Record extracts:
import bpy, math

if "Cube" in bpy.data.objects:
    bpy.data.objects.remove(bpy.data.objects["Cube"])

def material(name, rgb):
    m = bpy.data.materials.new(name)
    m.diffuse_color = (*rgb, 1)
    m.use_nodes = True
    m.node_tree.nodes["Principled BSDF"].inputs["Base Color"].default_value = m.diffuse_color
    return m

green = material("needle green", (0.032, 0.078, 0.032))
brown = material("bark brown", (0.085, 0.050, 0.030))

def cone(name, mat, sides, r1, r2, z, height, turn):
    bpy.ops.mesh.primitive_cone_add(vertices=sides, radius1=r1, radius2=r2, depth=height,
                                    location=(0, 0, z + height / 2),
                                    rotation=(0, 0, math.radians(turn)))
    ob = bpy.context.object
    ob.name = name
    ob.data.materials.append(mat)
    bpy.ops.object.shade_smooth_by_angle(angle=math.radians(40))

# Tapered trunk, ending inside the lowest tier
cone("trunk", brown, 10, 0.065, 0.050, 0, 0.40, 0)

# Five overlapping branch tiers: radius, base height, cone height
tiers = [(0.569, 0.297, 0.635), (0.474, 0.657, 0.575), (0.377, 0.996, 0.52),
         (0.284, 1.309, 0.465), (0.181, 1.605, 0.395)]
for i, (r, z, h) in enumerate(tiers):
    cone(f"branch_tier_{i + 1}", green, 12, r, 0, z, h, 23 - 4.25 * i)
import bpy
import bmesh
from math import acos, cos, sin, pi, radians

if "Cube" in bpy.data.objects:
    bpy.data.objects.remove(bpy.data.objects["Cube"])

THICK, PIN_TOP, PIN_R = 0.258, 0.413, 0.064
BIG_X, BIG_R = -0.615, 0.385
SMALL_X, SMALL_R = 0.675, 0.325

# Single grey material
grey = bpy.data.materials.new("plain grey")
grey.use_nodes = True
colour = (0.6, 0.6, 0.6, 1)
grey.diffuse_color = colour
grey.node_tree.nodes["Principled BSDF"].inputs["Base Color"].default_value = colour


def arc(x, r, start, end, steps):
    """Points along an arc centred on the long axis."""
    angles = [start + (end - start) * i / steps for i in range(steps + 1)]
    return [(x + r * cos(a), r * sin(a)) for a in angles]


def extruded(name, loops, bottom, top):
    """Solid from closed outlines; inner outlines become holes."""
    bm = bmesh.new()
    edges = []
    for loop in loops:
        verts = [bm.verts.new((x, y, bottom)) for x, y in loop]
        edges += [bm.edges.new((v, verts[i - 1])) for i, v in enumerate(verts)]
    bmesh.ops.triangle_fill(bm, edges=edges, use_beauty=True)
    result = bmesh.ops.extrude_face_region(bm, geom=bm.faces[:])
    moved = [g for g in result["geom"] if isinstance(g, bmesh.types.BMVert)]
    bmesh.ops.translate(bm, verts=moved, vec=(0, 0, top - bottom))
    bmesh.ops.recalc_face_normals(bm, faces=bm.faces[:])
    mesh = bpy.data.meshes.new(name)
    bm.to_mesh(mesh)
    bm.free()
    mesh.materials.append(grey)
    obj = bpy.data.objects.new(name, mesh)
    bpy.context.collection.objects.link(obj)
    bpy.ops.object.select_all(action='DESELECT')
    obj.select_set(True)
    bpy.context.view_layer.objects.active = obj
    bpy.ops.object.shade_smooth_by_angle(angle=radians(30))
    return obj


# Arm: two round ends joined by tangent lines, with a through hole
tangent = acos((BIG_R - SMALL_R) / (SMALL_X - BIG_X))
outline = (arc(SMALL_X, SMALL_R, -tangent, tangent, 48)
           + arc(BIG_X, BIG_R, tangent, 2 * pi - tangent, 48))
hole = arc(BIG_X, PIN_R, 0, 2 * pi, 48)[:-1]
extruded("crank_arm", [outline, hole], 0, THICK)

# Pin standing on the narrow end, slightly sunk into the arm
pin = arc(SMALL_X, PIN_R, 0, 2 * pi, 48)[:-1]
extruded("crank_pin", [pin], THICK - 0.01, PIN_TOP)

What is expected: Show every line above where "loops" is found.

Result for this task:
def extruded(name, loops, bottom, top):
    for loop in loops:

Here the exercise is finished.